Activity:
Each line of the listing below, from the very first to the one that contains "grey.use_nodes = True", is to be retyped exactly as it stands.

Dataset content:

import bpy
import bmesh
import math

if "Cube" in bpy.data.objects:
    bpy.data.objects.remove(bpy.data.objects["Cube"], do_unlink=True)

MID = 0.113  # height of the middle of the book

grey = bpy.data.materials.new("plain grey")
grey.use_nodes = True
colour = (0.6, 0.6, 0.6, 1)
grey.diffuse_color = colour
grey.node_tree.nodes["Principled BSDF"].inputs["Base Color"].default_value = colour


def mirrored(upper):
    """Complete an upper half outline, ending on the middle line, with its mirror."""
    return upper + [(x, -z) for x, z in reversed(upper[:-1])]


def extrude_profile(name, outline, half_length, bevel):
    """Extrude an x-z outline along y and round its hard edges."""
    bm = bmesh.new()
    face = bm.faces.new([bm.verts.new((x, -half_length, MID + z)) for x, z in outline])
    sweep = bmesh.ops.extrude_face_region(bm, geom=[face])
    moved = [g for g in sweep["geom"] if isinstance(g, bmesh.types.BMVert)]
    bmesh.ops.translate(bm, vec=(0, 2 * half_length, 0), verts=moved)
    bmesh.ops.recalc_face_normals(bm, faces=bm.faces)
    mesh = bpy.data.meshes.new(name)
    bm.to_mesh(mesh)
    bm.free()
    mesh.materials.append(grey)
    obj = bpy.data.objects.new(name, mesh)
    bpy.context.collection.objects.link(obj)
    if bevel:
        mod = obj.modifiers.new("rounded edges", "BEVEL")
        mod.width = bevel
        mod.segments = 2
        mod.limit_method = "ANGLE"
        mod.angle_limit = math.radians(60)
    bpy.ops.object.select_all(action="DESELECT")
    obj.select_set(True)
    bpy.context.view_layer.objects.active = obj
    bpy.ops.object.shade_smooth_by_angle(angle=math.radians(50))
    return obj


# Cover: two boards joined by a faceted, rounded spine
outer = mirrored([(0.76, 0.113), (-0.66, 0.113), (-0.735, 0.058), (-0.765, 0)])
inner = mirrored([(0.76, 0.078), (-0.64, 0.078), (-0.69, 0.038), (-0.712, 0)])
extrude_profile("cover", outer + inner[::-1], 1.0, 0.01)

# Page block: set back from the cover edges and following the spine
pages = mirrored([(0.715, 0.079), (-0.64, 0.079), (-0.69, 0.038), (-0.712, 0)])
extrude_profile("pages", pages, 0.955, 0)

Solved problem:
import bpy
import bmesh
import math

if "Cube" in bpy.data.objects:
    bpy.data.objects.remove(bpy.data.objects["Cube"], do_unlink=True)

MID = 0.113  # height of the middle of the book

grey = bpy.data.materials.new("plain grey")
grey.use_nodes = True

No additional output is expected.